According to Mark Presensky (2001), today’s students are “digital natives”. By this he means that they have grown up in an environment that has always included computers, the Internet, cell phones, digital cameras, and MP3 players. We, the teachers of these digital natives, are what Presensky calls “digital immigrants”. We speak “digital” as a second language (DSL). We grew up in a drastically different text-based environment and even if we have tried to keep up with current technology, we speak this language with an accent. Presensky contends that our educational system was not designed to teach today’s students.

One of the realities of education that Presensky doesn’t take into account, however, is NCLB and the standardized tests students attending American schools must take in order to show annual progress. English language learners, even those who have exited from ESL programs, are experiencing great difficulty with the writing section of these tests, in particular. How do we prepare them for standardized testing and, at the same time, keep them engaged in and excited about learning?

In Whose Digital Literacy Is It, Anyway? (Essential Teacher, June 2006) Suzanne Blum Malley describes how technology influenced her teaching at the university level. Technology has had an enormous influence on my teaching as well. I feel that elementary-age students need to be encouraged to do research, take notes, and write on computers. This keeps them engaged and teaches them the skills they need to succeed on standardized tests. As an example, let me explain a project that my 4th grade intermediate learners are currently working on.
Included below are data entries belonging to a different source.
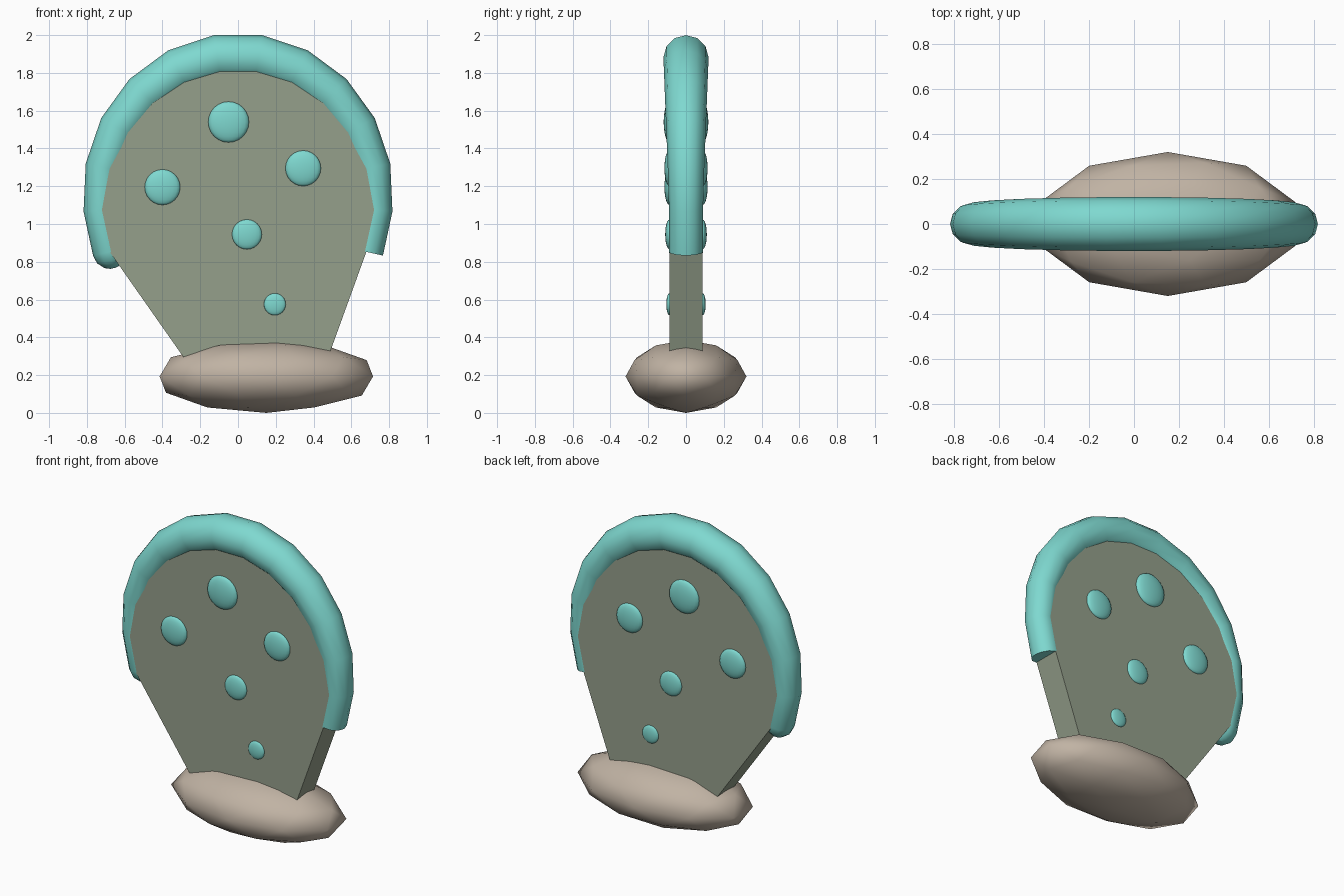
import bpy
import bmesh
from math import sin, cos, pi, radians, sqrt
from mathutils import Vector, Matrix

cube = bpy.data.objects.get("Cube")
if cube:
    bpy.data.objects.remove(cube, do_unlink=True)


def make_material(name, color):
    mat = bpy.data.materials.new(name)
    mat.use_nodes = True
    mat.diffuse_color = (*color, 1)
    mat.node_tree.nodes["Principled BSDF"].inputs["Base Color"].default_value = (*color, 1)
    return mat


TEAL = make_material("teal", (0.21, 0.69, 0.63))
SAGE = make_material("sage_green", (0.30, 0.35, 0.26))
STONE = make_material("warm_stone", (0.53, 0.45, 0.37))


def finish(bm, name, mat, smooth=True):
    bmesh.ops.recalc_face_normals(bm, faces=bm.faces)
    for f in bm.faces:
        f.smooth = smooth and len(f.verts) < 5
    mesh = bpy.data.meshes.new(name)
    bm.to_mesh(mesh)
    bm.free()
    mesh.materials.append(mat)
    obj = bpy.data.objects.new(name, mesh)
    bpy.context.collection.objects.link(obj)
    return obj


# Rounded fan edge, from its left tip over the top to its right tip
STEP = 2 * pi / 21
angles = [pi / 2 + STEP * (6.5 - i) for i in range(14)]
edge = [Vector((0.73 * cos(a), 0, 1.13 + 0.76 * sin(a))) for a in angles]

# Base stone
bm = bmesh.new()
bmesh.ops.create_icosphere(bm, subdivisions=2, radius=1)
bmesh.ops.transform(bm, verts=bm.verts, matrix=Matrix.Translation((0.15, 0, 0.193))
                    @ Matrix.Diagonal((0.594, 0.32, 0.193, 1)))
finish(bm, "base_stone", STONE)

# Flat fan slab, narrowing into the base
HALF = 0.088
bm = bmesh.new()
outline = edge + [Vector((0.443, 0, 0.2)), Vector((-0.222, 0, 0.2))]
face = bm.faces.new([bm.verts.new(p + Vector((0, -HALF, 0))) for p in outline])
ext = bmesh.ops.extrude_face_region(bm, geom=[face])
bmesh.ops.translate(bm, vec=(0, 2 * HALF, 0),
                    verts=[v for v in ext["geom"] if isinstance(v, bmesh.types.BMVert)])
finish(bm, "fan_slab", SAGE, smooth=False)

# Rim tube, thickest at the top, with one rounded tip and one flat tip
SIDES = 12
rings = []
for i, p in enumerate(edge):
    tangent = (edge[min(i + 1, 13)] - edge[max(i - 1, 0)]).normalized()
    rings.append((p, tangent, 0.09 + 0.03 * max(0, sin(angles[i]))))
start, direction, radius = rings[0]
for t in (30, 60, 80):
    a = radians(t)
    rings.insert(0, (start - direction * radius * sin(a), direction, radius * cos(a)))
bm = bmesh.new()
loops = []
for p, tangent, r in rings:
    out = tangent.cross(Vector((0, 1, 0)))
    loops.append([bm.verts.new(p + r * (cos(2 * pi * k / SIDES) * out
                                        + Vector((0, sin(2 * pi * k / SIDES), 0))))
                  for k in range(SIDES)])
for a, b in zip(loops, loops[1:]):
    for k in range(SIDES):
        n = (k + 1) % SIDES
        bm.faces.new((a[k], a[n], b[n], b[k]))
bm.faces.new(loops[0])
bm.faces.new(loops[-1])
rim = finish(bm, "rim_tube", TEAL)
for e in rim.data.edges:
    e.use_edge_sharp = all(v >= len(rim.data.vertices) - SIDES for v in e.vertices)

# Shallow domed spots on both faces of the slab
spots = [(-0.05, 1.54, 0.108), (-0.4, 1.195, 0.094), (0.345, 1.295, 0.094),
         (0.047, 0.945, 0.079), (0.195, 0.575, 0.058)]
for side, label in ((-1, "front"), (1, "back")):
    for i, (x, z, r) in enumerate(spots):
        bm = bmesh.new()
        bmesh.ops.create_uvsphere(bm, u_segments=20, v_segments=12, radius=r)
        bmesh.ops.transform(bm, verts=bm.verts,
                            matrix=Matrix.Translation((x, side * HALF, z))
                            @ Matrix.Diagonal((1, 0.28, 1, 1)))
        finish(bm, f"{label}_spot_{i + 1}", TEAL)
In response to a fictional story we read, I asked my students to describe a place where they enjoyed spending time. They first arranged their ideas on a graphic organizer using Kidspiration software. They completed this organizer directly on the computer. One of my best writers, Erin, wrote the organizer to show three activities that she liked to do at the park.

From this outline, I asked Erin to expand the information under “Have fun with my family.” Her resulting organizer showed three ways she had fun with her family in the park. Next, I asked Erin to write about the badminton game that she had listed on our organizer. Here is what she wrote:

The last time I went to the park, I play badminton with my family. We divide into two teams and play against each other. I practice badminton with my dad for a whole week so I thought I could beat my cousins. Unfortunately, I was wrong. My cousins are much better than me!

You can see how Erin expanded one part of her organizer and fleshed it out so that it became a paragraph of her completed essay. She repeated this technique with each part of her organizer.

With 5th & 6th grade groups, I use the software Inspiration. With the latest version, my students can research information for a report or other writing assignment and organize it on a template in Inspiration directly on their laptops. They can spell check their work, use a thesaurus or dictionary, change the organizer into an outline and export that outline to their word processing program. These outlines become their frame for writing.

Let’s face it, students do not learn in the same way that they did ten years ago. We can blame technology or we can use it to our advantage. We can no longer, however, teach in the same way. Even though digital may be our second language, as digital immigrants we can become more collaborative in our approach, while learning from the digital natives in our classes.

References

Kidspiration (2001) Inspiration Software, Inc. Portland, OR

Inspiration 8.0 (2006) Inspiration Software, Inc. Portland, OR

Malley, S. (2006) Whose Digital Literacy is it, Anyway? Essential Teacher, Vol. 3, 2. June 2006. Alexandria, VA: Teachers of English to Speakers of Other Languages (TESOL)

Prensky, M. Digital Natives, Digital Immigrants Part 1, On the Horizon, September/October 2001, Volume 9, Number 5; NCB University Press. http://www.marcprensky.com/writing/default.asp


Resource Picks

T.H.E. Journal
Read an article about Judie Haynes' views on using technology to teach ESL.